Prime minister's visit comes a day after the army took back the western Iraqi city from ISIL
Iraq's prime minister visited Ramadi on Tuesday, a day after the army took back the western city from ISIL in the first major success for the US-trained force that fled in the face of the militants' advance 18 months ago.
Security sources said Prime Minister Haider al-Abadi, who arrived by helicopter with a top military officer at the Anbar University complex in the city's southern outskirts, would meet commanders from Iraq's army and counter-terrorism forces, which had spearheaded the offensive.
Abadi later announced the visit himself on Twitter.
The army's apparent capture of Ramadi, capital of Anbar province in the Euphrates River valley west of Baghdad, marks a milestone for the forces which crumbled when the hardline Sunni Muslim militants seized a third of Iraq in June 2014.
In battles since then, Iraq's armed forces had operated mainly in a supporting role beside Iranian-backed Shi'ite militias.
Baghdad has said for months it would prove its forces' rebuilt capability by rolling back militant advances in Anbar, a mainly Sunni province stretching from Baghdad's outskirts to the Syrian border.
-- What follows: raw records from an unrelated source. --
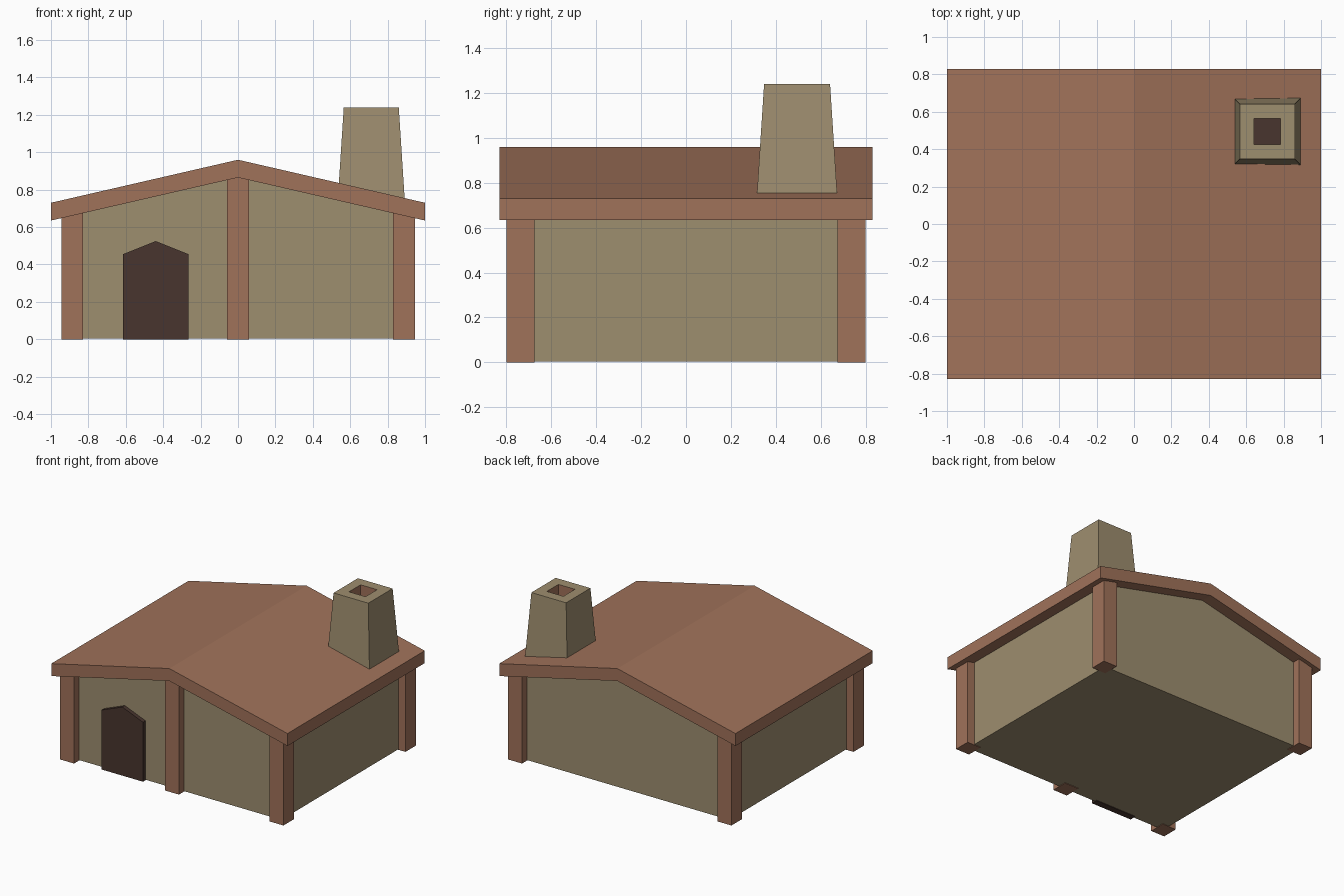
import bpy, bmesh

if "Cube" in bpy.data.objects:
    bpy.data.objects.remove(bpy.data.objects["Cube"])


def material(name, rgb):
    m = bpy.data.materials.new(name)
    lin = [(c / 255 / 12.92) if c / 255 <= 0.04045 else ((c / 255 + 0.055) / 1.055) ** 2.4 for c in rgb]
    m.diffuse_color = (*lin, 1)
    m.use_nodes = True
    m.node_tree.nodes["Principled BSDF"].inputs["Base Color"].default_value = m.diffuse_color
    return m


TIMBER = material("timber_brown", (160, 114, 90))
PLASTER = material("plaster_tan", (158, 142, 111))
DARK = material("dark_brown", (72, 53, 46))


def finish(name, bm, *mats):
    bmesh.ops.recalc_face_normals(bm, faces=bm.faces)
    me = bpy.data.meshes.new(name)
    bm.to_mesh(me)
    bm.free()
    for m in mats:
        me.materials.append(m)
    ob = bpy.data.objects.new(name, me)
    bpy.context.collection.objects.link(ob)
    return ob


def prism(name, profile, y0, y1, mat):
    """Extrude an x-z outline along y."""
    bm = bmesh.new()
    face = bm.faces.new([bm.verts.new((x, y0, z)) for x, z in profile])
    ext = bmesh.ops.extrude_face_region(bm, geom=[face])["geom"]
    for v in ext:
        if isinstance(v, bmesh.types.BMVert):
            v.co.y = y1
    return finish(name, bm, mat)


def box(name, x0, x1, y0, y1, z1, mat):
    return prism(name, [(x0, 0), (x1, 0), (x1, z1), (x0, z1)], y0, y1, mat)


# Gabled walls, tucked just inside the roof slab
prism("walls", [(-0.885, 0.004), (0.885, 0.004), (0.885, 0.68), (0, 0.88), (-0.885, 0.68)],
      -0.74, 0.74, PLASTER)

# Roof slab
prism("roof", [(-1, 0.635), (0, 0.865), (1, 0.635), (1, 0.73), (0, 0.96), (-1, 0.73)],
      -0.83, 0.83, TIMBER)

# Corner posts and front centre post
for sx, side in ((-1, "left"), (1, "right")):
    for sy, end in ((-1, "front"), (1, "back")):
        xs = sorted((sx * 0.828, sx * 0.945))
        ys = sorted((sy * 0.675, sy * 0.8))
        box(f"post_{end}_{side}", *xs, *ys, 0.69, TIMBER)
box("post_front_centre", -0.06, 0.06, -0.8, -0.675, 0.89, TIMBER)

# Pointed door
prism("door", [(-0.615, 0), (-0.265, 0), (-0.265, 0.455), (-0.44, 0.525), (-0.615, 0.455)],
      -0.77, -0.72, DARK)

# Tapered chimney with a square flue
bm = bmesh.new()
cx, cy = 0.7125, 0.495
rings = [(0.18, 0.73), (0.147, 1.24), (0.07, 1.24), (0.07, 1.04)]
loops = [[bm.verts.new((cx + sx * h, cy + sy * h, z))
          for sx, sy in ((-1, -1), (1, -1), (1, 1), (-1, 1))] for h, z in rings]
bm.faces.new(loops[0])
for k, (a, b) in enumerate(zip(loops, loops[1:])):
    for i in range(4):
        j = (i + 1) % 4
        f = bm.faces.new((a[i], a[j], b[j], b[i]))
        f.material_index = 1 if k == 2 else 0
bm.faces.new(loops[-1]).material_index = 2
finish("chimney", bm, PLASTER, TIMBER, DARK)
Iraqi forces, backed by US-led coalition airstrikes, had been slowed in Ramadi by explosives planted in streets and booby-trapped buildings. Security officials said they still needed to clear pockets of insurgents held up in the city and its outskirts.